▶ **TASK DESCRIPTION**: I need the lines below from the one with "bpy.context.view_layer.objects.active = body" down to the one with "bpy.ops.object.shade_smooth_by_angle(angle=math.radians(20))" reproduced exactly, both ends included, and nothing else.

▶ **INPUT MATERIAL**:
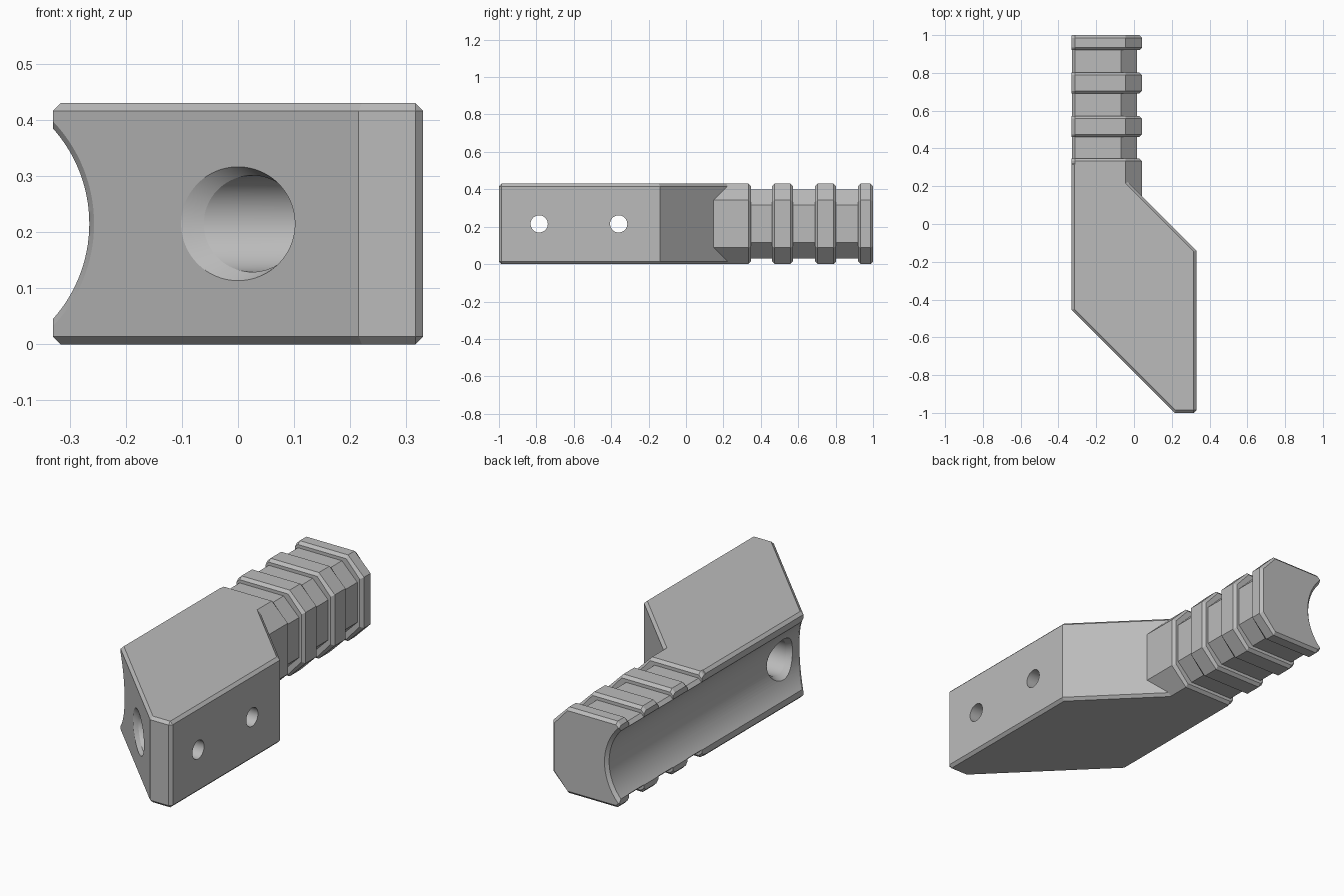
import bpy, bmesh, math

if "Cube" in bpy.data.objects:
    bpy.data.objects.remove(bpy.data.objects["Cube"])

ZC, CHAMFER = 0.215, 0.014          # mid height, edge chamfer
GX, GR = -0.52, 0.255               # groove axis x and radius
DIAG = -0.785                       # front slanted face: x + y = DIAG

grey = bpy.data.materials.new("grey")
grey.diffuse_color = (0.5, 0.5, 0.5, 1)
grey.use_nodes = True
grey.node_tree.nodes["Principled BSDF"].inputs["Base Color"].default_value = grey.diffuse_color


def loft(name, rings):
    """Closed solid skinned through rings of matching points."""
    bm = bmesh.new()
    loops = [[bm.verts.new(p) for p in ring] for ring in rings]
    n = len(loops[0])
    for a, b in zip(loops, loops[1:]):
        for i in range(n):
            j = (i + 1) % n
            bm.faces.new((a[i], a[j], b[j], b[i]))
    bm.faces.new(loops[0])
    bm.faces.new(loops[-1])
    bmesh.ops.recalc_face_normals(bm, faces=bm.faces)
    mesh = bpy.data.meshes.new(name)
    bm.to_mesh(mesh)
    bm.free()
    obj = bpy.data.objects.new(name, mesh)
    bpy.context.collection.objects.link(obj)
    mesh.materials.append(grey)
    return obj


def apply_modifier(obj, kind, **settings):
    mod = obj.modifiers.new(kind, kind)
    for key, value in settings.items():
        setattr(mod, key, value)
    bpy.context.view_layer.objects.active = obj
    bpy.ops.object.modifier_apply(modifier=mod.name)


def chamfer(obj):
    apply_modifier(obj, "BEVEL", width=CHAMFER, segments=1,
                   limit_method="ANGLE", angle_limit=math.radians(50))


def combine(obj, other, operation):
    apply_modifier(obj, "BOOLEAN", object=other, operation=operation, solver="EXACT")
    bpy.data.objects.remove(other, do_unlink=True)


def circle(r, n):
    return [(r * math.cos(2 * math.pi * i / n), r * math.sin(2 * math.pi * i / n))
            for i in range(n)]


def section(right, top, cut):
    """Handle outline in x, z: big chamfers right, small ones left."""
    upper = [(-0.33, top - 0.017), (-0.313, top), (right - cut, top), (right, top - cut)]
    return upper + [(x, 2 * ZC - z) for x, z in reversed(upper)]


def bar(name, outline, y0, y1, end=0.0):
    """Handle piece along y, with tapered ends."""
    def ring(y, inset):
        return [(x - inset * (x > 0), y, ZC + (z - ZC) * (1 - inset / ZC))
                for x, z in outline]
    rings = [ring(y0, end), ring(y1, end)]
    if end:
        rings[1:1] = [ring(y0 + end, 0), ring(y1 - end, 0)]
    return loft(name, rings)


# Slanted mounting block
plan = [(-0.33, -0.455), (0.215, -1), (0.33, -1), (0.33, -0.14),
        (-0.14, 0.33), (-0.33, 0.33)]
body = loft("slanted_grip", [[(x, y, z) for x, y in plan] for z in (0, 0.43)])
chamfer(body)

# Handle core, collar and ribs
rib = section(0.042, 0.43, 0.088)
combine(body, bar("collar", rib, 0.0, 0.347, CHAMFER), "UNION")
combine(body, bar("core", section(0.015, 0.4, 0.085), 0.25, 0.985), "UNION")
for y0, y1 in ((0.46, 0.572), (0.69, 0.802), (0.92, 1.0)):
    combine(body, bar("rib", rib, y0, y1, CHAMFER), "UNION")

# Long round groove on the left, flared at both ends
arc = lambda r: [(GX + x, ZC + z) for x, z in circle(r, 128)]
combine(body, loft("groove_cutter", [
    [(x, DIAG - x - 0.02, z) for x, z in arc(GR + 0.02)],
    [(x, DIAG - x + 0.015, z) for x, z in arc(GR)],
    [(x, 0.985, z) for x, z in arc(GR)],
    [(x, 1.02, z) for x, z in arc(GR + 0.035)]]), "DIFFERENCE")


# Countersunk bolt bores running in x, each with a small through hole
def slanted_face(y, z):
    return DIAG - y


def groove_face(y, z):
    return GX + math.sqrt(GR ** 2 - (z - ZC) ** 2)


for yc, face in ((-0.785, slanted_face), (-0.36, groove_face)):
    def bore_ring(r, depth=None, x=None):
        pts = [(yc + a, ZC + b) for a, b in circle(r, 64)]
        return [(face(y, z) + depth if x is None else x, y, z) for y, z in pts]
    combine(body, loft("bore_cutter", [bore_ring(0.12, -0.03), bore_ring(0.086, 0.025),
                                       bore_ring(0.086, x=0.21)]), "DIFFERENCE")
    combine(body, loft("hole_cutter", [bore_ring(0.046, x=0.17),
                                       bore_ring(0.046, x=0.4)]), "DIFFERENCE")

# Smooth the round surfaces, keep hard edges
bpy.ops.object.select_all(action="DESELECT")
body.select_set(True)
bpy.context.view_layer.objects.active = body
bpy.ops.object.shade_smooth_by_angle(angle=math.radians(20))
...
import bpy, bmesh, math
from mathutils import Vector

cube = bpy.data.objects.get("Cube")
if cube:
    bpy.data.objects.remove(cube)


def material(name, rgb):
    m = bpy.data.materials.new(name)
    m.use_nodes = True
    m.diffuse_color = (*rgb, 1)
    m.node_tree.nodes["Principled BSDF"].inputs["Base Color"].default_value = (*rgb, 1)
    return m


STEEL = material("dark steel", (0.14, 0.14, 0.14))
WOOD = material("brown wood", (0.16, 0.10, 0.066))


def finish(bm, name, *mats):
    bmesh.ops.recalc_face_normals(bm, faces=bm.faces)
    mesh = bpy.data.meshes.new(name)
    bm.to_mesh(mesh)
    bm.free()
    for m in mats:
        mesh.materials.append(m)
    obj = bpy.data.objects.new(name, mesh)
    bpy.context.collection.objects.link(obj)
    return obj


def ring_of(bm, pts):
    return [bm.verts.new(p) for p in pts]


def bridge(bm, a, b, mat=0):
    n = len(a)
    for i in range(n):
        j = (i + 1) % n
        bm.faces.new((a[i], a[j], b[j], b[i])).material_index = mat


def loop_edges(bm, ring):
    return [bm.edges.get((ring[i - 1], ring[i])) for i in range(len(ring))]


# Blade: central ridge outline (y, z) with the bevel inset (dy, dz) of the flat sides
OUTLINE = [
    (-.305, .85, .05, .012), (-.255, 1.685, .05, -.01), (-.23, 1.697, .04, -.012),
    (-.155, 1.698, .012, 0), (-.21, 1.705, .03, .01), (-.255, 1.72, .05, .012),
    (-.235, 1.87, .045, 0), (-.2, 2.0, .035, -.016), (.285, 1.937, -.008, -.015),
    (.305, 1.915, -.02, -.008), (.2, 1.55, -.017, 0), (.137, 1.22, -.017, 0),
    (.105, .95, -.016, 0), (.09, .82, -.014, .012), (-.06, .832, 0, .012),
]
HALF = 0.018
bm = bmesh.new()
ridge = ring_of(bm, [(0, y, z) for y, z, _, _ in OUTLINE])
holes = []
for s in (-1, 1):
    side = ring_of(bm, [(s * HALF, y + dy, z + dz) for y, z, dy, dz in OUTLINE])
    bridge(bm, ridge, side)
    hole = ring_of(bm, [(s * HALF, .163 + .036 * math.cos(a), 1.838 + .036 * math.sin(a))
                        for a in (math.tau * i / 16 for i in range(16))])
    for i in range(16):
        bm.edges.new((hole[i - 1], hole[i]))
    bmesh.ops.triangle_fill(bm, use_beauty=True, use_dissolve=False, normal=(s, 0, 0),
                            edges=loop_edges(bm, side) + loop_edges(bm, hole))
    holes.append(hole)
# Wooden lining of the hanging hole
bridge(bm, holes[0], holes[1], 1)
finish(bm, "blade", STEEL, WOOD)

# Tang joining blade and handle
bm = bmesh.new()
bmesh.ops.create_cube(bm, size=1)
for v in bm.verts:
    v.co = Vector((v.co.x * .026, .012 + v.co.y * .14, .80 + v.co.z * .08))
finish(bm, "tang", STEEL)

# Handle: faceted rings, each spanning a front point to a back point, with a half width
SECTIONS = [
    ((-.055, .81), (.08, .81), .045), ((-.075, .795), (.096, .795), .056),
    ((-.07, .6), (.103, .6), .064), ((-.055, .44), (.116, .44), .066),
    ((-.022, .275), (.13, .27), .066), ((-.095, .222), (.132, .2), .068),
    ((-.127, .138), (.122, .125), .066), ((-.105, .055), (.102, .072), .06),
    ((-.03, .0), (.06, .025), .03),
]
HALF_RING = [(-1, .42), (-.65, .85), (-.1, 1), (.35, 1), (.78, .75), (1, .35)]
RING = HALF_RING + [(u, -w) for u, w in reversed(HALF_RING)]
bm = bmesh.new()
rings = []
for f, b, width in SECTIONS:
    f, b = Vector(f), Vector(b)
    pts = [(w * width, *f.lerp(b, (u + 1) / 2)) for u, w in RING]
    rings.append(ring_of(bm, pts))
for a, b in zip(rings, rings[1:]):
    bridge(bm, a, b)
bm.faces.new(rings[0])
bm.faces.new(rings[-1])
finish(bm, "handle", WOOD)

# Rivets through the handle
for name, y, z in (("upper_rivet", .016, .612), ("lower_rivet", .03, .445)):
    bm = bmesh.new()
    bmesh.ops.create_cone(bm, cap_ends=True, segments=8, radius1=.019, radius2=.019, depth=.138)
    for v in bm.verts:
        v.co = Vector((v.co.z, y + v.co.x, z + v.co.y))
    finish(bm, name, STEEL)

▶ **OUTPUT**:
bpy.context.view_layer.objects.active = body
bpy.ops.object.shade_smooth_by_angle(angle=math.radians(20))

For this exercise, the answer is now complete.